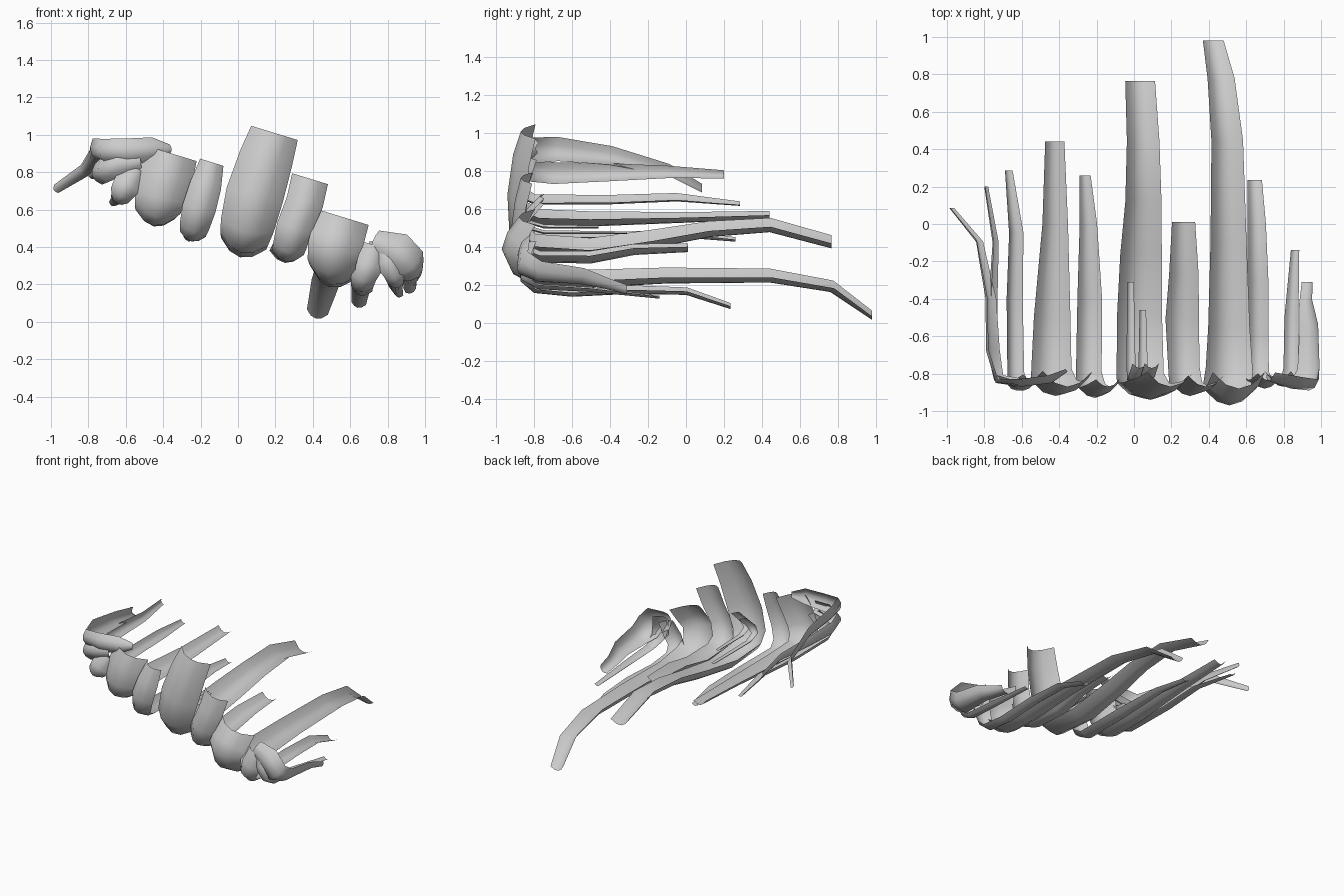
import bpy, bmesh, math
from mathutils import Vector


def ribbon(name, path, tilt0, tilt1, depth=0.3):
    """Open curved strip: path of (x, y, z, width) along its outer ridge,
    tilt of the width direction (degrees) easing from tilt0 at the root to tilt1 on the tail."""
    bm = bmesh.new()
    pts = [Vector(p[:3]) for p in path]
    n = len(path)
    rows = []
    for i, p in enumerate(pts):
        a = (p - pts[i - 1]).normalized() if i else Vector()
        b = (pts[i + 1] - p).normalized() if i < n - 1 else Vector()
        t = (a + b).normalized()
        k = min(1, i / 4)
        ang = math.radians(tilt0 + (tilt1 - tilt0) * k)
        s = Vector((math.cos(ang), 0, -math.sin(ang)))
        if i == n - 1:                      # square-cut tail end
            t = Vector((0, 1, 0))
        s = (s - t * s.dot(t)).normalized()
        out = t.cross(s)
        if i == 0 and abs(tilt0) < 45:      # straight root edge facing the front
            s = Vector((math.cos(ang), 0, -math.sin(ang)))
            out = Vector((0, -1, 0))
        w = path[i][3]
        rows.append([bm.verts.new(p + s * (u * w / 2) - out * (depth * w * u * u))
                     for u in (-1, -0.5, 0, 0.5, 1)])
    for r0, r1 in zip(rows, rows[1:]):
        for j in range(4):
            bm.faces.new((r0[j], r0[j + 1], r1[j + 1], r1[j]))
    me = bpy.data.meshes.new(name)
    bm.to_mesh(me)
    bm.free()
    for f in me.polygons:
        f.use_smooth = True
    ob = bpy.data.objects.new(name, me)
    bpy.context.collection.objects.link(ob)


# large central locks
ribbon("centre_lock", [
    (.195, -.87, 1.01, .26), (.155, -.91, .89, .29), (.09, -.94, .68, .31), (.04, -.93, .48, .29),
    (.015, -.83, .37, .26), (.01, -.5, .345, .25), (.02, -.15, .40, .23), (.035, .13, .455, .20),
    (.035, .44, .48, .18), (.02, .765, .395, .165)], 17, 15)
ribbon("long_right_lock", [
    (.56, -.88, .56, .29), (.54, -.94, .48, .29), (.51, -.97, .39, .28), (.485, -.91, .26, .26),
    (.49, -.8, .2, .26), (.49, -.55, .185, .23), (.49, -.1, .21, .2), (.485, .44, .215, .175),
    (.455, .76, .165, .15), (.415, .98, .018, .115)], 17, 15)
ribbon("left_lock", [
    (-.355, -.87, .90, .28), (-.38, -.91, .8, .29), (-.42, -.92, .66, .27), (-.44, -.89, .56, .25),
    (-.455, -.79, .515, .22), (-.45, -.5, .51, .2), (-.43, 0, .53, .14),
    (-.43, .44, .55, .105)], 17, 12)
ribbon("inner_left_lock", [
    (-.14, -.87, .853, .13), (-.17, -.91, .74, .17), (-.21, -.93, .6, .18), (-.24, -.89, .48, .16),
    (-.25, -.8, .43, .14), (-.245, -.4, .43, .135), (-.25, 0, .45, .095), (-.265, .26, .43, .06)], 17, 12)
ribbon("inner_right_lock", [
    (.385, -.87, .765, .2), (.36, -.9, .65, .2), (.3, -.92, .5, .19), (.27, -.89, .37, .18),
    (.26, -.78, .32, .17), (.25, -.5, .315, .18), (.26, -.27, .36, .16), (.26, .01, .375, .125)], 17, 8)

# right side locks
ribbon("right_lock", [
    (.73, -.84, .41, .14), (.70, -.88, .31, .16), (.665, -.87, .22, .14), (.655, -.8, .16, .12),
    (.655, -.6, .14, .115), (.655, -.3, .155, .115), (.65, 0, .15, .1), (.64, .235, .075, .08)], 17, 12)
ribbon("small_right_lock", [
    (.77, -.83, .43, .14), (.80, -.87, .33, .14), (.835, -.87, .23, .11), (.84, -.78, .18, .085),
    (.84, -.5, .165, .075), (.86, -.14, .13, .045)], 0, 5)
ribbon("outer_right_lock", [
    (.72, -.84, .43, .14), (.84, -.88, .39, .2), (.935, -.89, .29, .2), (.965, -.78, .24, .16),
    (.96, -.55, .22, .13), (.935, -.42, .19, .09), (.94, -.31, .16, .075)], -55, -40)

# left side locks
ribbon("small_left_lock", [
    (-.54, -.84, .82, .12), (-.59, -.89, .74, .15), (-.63, -.89, .67, .13), (-.645, -.8, .63, .1),
    (-.65, -.4, .63, .095), (-.64, -.05, .645, .085), (-.675, .285, .62, .045)], 30, 25)
ribbon("outer_left_lock", [
    (-.52, -.85, .86, .1), (-.64, -.87, .84, .13), (-.745, -.84, .80, .13), (-.78, -.7, .78, .12),
    (-.775, -.4, .785, .1), (-.755, -.1, .79, .07), (-.8, .2, .78, .045)], 80, 70)
ribbon("upper_left_lock", [
    (-.355, -.79, .925, .05), (-.44, -.85, .925, .13), (-.6, -.87, .91, .14), (-.74, -.85, .9, .14),
    (-.785, -.68, .90, .14), (-.79, -.4, .87, .11), (-.84, -.1, .80, .07), (-.985, .085, .705, .05)], 80, 65)

# small wisps behind the centre lock
for label, x, end, z in (("left", -.02, -.31, .47), ("right", .045, -.46, .50)):
    ribbon("wisp_" + label, [
        (x + .05, -.77, z + .17, .08), (x + .03, -.84, z + .1, .08), (x + .01, -.85, z + .03, .06),
        (x, -.75, z, .05), (x, end, z, .035)], 17, 12)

◇ ◇ ◇ ◇

Assignment: The expected response consists solely of the lines from the one with "(x + .05, -.77, z" through the end of the records, repeated exactly.

Exercise result:
        (x + .05, -.77, z + .17, .08), (x + .03, -.84, z + .1, .08), (x + .01, -.85, z + .03, .06),
        (x, -.75, z, .05), (x, end, z, .035)], 17, 12)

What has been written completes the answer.